Cleveland and the Texas Seed Bill
Cleveland understood his constitutional legislative responsibility as preventing harmful bills from becoming law, rather than promoting what he saw as beneficial ones. Using the veto, Cleveland stopped the federal government from taking on what he saw as a “paternal” role towards citizens. This eLesson focuses on Cleveland’s veto of the Texas Seed Bill, which would have provided seeds to drought-stricken farmers who had eaten their seed corn to survive.
President Grover Cleveland once told a friend that he saw his chief legislative duty to be stopping bad bills from becoming law, rather than trying to convince Congress to pass what he thought would be good ones. Cleveland used the veto more than any other US president before or since.
One of Cleveland’s most famous vetoes was his veto of the Texas Seed Bill in 1887. A long and severe drought had stricken areas of Texas. With no grass to graze, eighty-five percent of cattle in the western part of the state died. Those cattle that remained were starving, often motherless calves. Many farmers were also close to starvation and had eaten their seed corn to survive. Congress authorized a special appropriation to send seeds to the drought-stricken farmers. The amount ($10,000, or approximately $223,000 in today’s dollars) was small and the need was great, but Cleveland vetoed the bill.
His veto message expressed his commitment to the Constitution and the importance of private charity. He said that while he thought the intentions of the bill were good, he had to withhold his approval. He wrote,
“I can find no warrant for such an appropriation in the Constitution, and I do not believe that the power and duty of the general government ought to be extended to the relief of individual suffering which is in no manner properly related to the public service or benefit. A prevalent tendency to disregard the limited mission of this power and duty should, I think, be steadfastly resisted, to the end that the lesson should be constantly enforced that, though the people support the government, the government should not support the people.”
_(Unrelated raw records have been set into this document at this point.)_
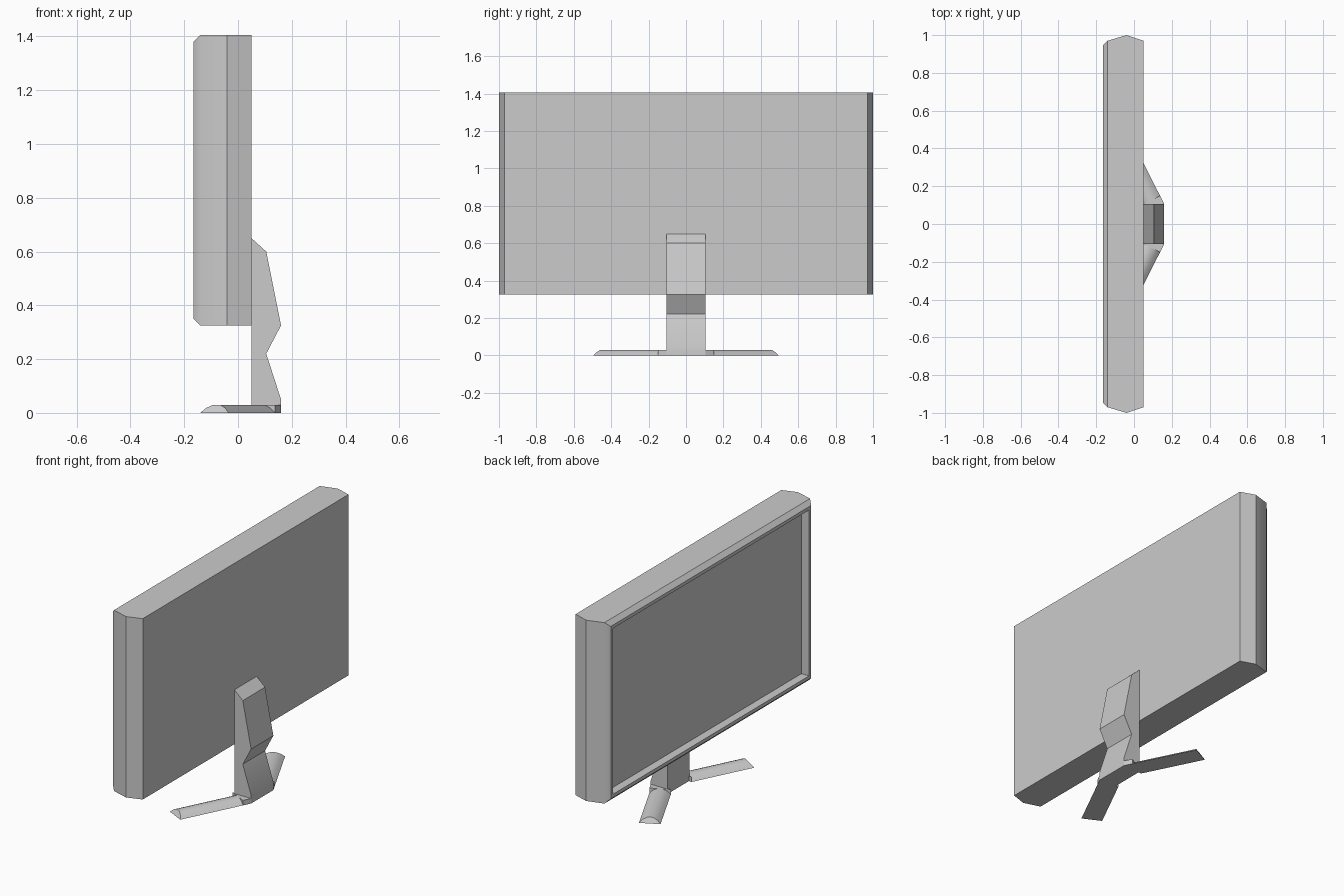
import bpy, bmesh, math
from mathutils import Vector

cube = bpy.data.objects.get("Cube")
if cube:
    bpy.data.objects.remove(cube, do_unlink=True)

grey = bpy.data.materials.new("plain grey")
grey.use_nodes = True
colour = (0.6, 0.6, 0.6, 1)
grey.diffuse_color = colour
grey.node_tree.nodes["Principled BSDF"].inputs["Base Color"].default_value = colour


def loft(name, rings):
    """Skin a list of matching rings and cap both ends."""
    bm = bmesh.new()
    loops = [[bm.verts.new(p) for p in ring] for ring in rings]
    n = len(loops[0])
    for a, b in zip(loops, loops[1:]):
        for i in range(n):
            j = (i + 1) % n
            bm.faces.new((a[i], a[j], b[j], b[i]))
    bm.faces.new(loops[0][::-1])
    bm.faces.new(loops[-1])
    bmesh.ops.recalc_face_normals(bm, faces=bm.faces)
    mesh = bpy.data.meshes.new(name)
    bm.to_mesh(mesh)
    bm.free()
    mesh.materials.append(grey)
    obj = bpy.data.objects.new(name, mesh)
    bpy.context.collection.objects.link(obj)
    bpy.ops.object.select_all(action='DESELECT')
    obj.select_set(True)
    bpy.context.view_layer.objects.active = obj
    bpy.ops.object.shade_smooth_by_angle(angle=math.radians(30))
    return obj


# Panel: bulging sides, chamfered front rim and recessed screen
# (x, half width, half height) from the back to the screen
middle = 0.865
sections = [(0.05, 0.97, 0.54), (-0.04, 1.0, 0.54), (-0.14, 0.97, 0.54),
            (-0.165, 0.945, 0.515), (-0.165, 0.925, 0.495), (-0.115, 0.925, 0.495)]
loft("screen_panel", [
    [(x, sy * w, middle + sz * h) for sy, sz in ((-1, -1), (1, -1), (1, 1), (-1, 1))]
    for x, w, h in sections])

# Pillar: kinked side profile extruded across
profile = [(0.05, 0), (0.16, 0), (0.16, 0.05), (0.105, 0.22),
           (0.16, 0.325), (0.105, 0.6), (0.05, 0.65)]
loft("stand_pillar", [[(x, y, z) for x, z in profile] for y in (-0.105, 0.105)])

# Feet: splayed legs with a rounded top and sloped tips, joined by small blocks
arch = [(-0.059, 0), (-0.04, 0.018), (-0.015, 0.03),
        (0.015, 0.03), (0.04, 0.018), (0.059, 0)]
root, tip = Vector((0.085, 0.123)), Vector((-0.088, 0.468))
along = (tip - root).normalized()
across = Vector((along.y, -along.x))
for side, label in ((1, "left"), (-1, "right")):
    rings = []
    for base, lean in ((root, 0), (tip, -0.6)):
        ring = []
        for u, z in arch:
            p = base + across * u + along * z * lean
            ring.append((p.x, side * p.y, z))
        rings.append(ring)
    loft(label + "_foot", rings)
    inner, outer = root - across * 0.059, root + across * 0.059
    block = [(0.05, 0.1), (0.16, 0.105), tuple(outer), tuple(inner)]
    loft(label + "_foot_joint", [[(x, side * y, z) for x, y in block] for z in (0, 0.03)])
Furthermore, Cleveland said, it would weaken the “bonds of a common brotherhood” for the government to provide assistance to individuals where individuals, families, communities and private charities otherwise would.
Finally, the veto message suggested that if Congress wanted to relieve the suffering of Texas farmers, Senators and Representatives from each state could voluntarily give up the share of grain distributed by the Department of Agriculture each year. “The constituents, for whom in theory this grain is intended, could well bear the temporary deprivation, and the donors would experience the satisfaction attending deeds of charity.” Cleveland’s principled stances won him the admiration of many. They also brought him many enemies. But he did not waver from his commitment to exercising only the powers warranted by the Constitution. One American author said that Cleveland’s “patriotic virtues have won for [him] the homage of half a nation and the enmity of the other half. This places [his] character upon a summit as high as Washington’s.”
- What was the Texas Seed Bill?
- List two reasons for Cleveland’s veto of the Texas Seed Bill.
- How would you respond to Cleveland’s assertion that “the lesson should be constantly enforced that, though the people support the government, the government should not support the people”?
- One American author said that Cleveland’s “patriotic virtues have won for [him] the homage of half a nation and the enmity of the other half. This places [his] character upon a summit as high as Washington’s.” From what you know, which do you think he deserves? What else would you want to know to answer the question more completely?